Task prompt
Among the entries below, find each line holding "depth" and return it.
[Records to process — start]
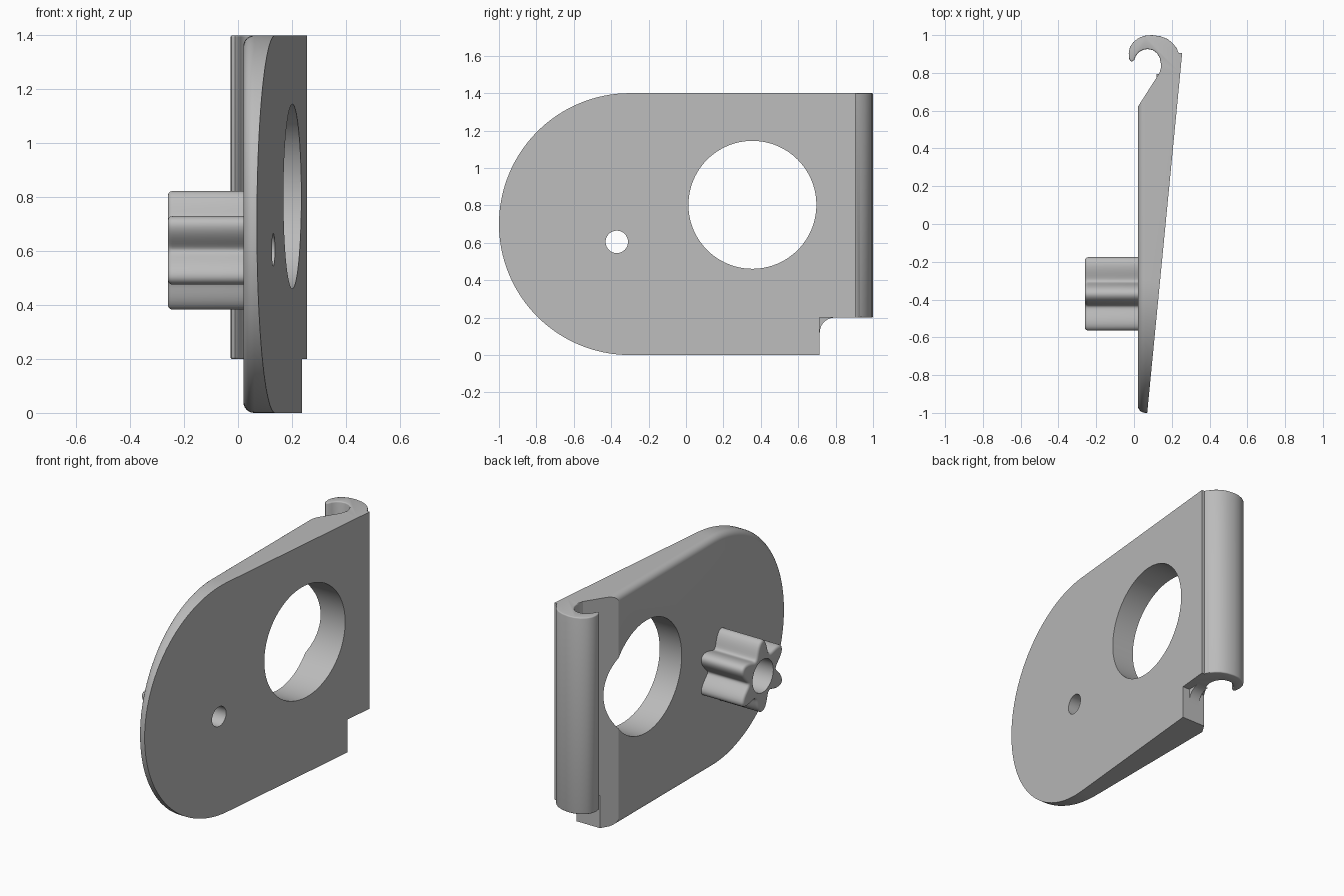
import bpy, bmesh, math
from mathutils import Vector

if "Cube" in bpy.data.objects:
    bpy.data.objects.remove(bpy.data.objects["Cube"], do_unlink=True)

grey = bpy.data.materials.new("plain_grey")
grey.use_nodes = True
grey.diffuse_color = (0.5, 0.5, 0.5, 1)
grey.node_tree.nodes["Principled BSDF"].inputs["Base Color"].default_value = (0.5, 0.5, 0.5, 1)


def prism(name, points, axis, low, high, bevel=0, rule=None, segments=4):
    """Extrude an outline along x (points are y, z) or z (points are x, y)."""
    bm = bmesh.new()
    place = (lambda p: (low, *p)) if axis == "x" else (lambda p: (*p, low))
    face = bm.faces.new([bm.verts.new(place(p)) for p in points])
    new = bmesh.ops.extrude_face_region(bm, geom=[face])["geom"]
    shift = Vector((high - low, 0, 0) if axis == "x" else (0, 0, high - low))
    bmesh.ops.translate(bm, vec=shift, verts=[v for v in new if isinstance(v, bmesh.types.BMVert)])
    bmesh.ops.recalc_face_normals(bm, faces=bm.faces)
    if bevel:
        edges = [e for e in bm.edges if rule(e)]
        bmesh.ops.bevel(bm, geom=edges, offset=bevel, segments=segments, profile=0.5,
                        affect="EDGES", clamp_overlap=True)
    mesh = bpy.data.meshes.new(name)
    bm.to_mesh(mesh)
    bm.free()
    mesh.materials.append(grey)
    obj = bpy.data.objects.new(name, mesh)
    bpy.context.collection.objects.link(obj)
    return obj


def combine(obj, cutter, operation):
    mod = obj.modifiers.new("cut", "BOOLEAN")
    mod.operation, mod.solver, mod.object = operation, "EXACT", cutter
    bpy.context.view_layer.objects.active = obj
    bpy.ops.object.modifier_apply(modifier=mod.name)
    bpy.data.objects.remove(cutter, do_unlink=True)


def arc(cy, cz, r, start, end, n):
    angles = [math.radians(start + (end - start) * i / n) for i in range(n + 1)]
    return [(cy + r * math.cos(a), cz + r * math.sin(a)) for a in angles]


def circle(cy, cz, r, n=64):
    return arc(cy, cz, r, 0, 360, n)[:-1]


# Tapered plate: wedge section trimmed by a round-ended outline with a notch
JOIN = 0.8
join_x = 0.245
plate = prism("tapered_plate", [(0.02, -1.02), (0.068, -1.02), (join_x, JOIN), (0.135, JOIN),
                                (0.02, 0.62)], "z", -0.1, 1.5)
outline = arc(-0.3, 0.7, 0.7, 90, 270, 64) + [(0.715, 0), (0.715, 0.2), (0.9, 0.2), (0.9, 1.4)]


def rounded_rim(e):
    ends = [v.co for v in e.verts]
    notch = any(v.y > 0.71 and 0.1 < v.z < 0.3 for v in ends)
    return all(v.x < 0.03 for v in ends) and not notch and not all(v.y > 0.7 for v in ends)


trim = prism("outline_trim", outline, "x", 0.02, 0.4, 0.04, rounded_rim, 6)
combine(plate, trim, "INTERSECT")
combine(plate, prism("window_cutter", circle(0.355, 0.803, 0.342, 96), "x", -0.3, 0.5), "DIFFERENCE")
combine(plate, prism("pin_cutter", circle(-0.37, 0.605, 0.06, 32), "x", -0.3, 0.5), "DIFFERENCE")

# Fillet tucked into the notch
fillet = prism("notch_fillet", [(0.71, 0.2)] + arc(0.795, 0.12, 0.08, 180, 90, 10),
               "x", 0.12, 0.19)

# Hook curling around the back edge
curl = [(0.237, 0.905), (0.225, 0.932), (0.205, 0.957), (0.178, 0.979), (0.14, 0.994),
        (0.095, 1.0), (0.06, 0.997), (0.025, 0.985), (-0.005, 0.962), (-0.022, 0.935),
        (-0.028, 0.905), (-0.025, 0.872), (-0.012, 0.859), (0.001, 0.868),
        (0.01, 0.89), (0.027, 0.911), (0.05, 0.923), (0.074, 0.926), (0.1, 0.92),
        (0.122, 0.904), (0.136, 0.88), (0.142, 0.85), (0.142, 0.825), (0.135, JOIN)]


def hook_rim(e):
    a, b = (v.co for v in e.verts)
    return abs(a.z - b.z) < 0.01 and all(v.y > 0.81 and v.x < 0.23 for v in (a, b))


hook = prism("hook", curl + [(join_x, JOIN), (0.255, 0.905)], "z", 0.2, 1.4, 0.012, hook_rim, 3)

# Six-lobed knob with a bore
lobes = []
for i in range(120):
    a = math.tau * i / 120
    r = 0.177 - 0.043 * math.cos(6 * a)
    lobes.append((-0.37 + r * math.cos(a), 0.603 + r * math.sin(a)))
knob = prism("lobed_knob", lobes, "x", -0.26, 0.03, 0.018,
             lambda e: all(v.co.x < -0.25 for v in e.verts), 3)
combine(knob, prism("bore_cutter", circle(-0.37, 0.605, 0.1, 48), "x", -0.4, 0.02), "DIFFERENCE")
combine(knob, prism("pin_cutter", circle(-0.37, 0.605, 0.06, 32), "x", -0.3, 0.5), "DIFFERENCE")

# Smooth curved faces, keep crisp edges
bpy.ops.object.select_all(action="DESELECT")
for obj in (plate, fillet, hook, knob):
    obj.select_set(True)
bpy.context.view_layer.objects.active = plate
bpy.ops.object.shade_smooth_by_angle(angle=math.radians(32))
[Records to process — finish]
[Records to process — start]
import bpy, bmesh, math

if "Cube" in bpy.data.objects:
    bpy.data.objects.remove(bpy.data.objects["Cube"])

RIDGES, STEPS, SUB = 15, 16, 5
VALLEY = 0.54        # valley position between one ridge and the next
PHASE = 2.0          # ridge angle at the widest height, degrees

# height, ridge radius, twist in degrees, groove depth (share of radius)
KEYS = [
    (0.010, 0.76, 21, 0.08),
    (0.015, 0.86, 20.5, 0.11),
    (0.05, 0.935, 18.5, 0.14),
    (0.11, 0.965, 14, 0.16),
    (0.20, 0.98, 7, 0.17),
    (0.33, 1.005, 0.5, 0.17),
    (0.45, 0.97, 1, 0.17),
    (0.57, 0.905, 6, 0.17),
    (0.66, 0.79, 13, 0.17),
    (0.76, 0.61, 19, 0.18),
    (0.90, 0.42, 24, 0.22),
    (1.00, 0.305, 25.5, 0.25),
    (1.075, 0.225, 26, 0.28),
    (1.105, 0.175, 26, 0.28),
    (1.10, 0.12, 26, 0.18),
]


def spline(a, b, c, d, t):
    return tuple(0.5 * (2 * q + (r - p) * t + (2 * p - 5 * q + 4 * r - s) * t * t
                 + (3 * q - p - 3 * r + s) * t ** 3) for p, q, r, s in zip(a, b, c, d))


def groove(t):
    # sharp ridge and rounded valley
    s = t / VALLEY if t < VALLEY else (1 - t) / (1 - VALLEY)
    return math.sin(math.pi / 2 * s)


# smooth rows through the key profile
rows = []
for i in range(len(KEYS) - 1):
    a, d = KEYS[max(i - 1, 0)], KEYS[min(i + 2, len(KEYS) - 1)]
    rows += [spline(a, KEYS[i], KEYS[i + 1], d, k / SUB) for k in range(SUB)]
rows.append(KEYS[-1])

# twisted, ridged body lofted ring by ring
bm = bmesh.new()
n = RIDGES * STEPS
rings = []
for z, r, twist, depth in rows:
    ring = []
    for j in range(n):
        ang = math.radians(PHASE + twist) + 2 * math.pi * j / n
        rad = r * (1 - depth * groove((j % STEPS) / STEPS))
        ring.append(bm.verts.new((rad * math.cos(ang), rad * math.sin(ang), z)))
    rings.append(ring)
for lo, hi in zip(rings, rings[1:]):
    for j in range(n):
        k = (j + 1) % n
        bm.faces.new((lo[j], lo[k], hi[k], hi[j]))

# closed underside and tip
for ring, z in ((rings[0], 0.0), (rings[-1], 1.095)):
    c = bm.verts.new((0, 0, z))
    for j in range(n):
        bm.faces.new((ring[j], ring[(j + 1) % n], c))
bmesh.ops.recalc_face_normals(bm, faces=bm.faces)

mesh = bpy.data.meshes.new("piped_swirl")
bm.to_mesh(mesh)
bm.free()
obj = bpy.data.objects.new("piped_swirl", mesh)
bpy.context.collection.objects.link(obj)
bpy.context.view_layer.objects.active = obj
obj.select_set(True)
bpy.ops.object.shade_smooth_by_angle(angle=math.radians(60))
[Records to process — finish]
Finished exercise
# height, ridge radius, twist in degrees, groove depth (share of radius)
for z, r, twist, depth in rows:
        rad = r * (1 - depth * groove((j % STEPS) / STEPS))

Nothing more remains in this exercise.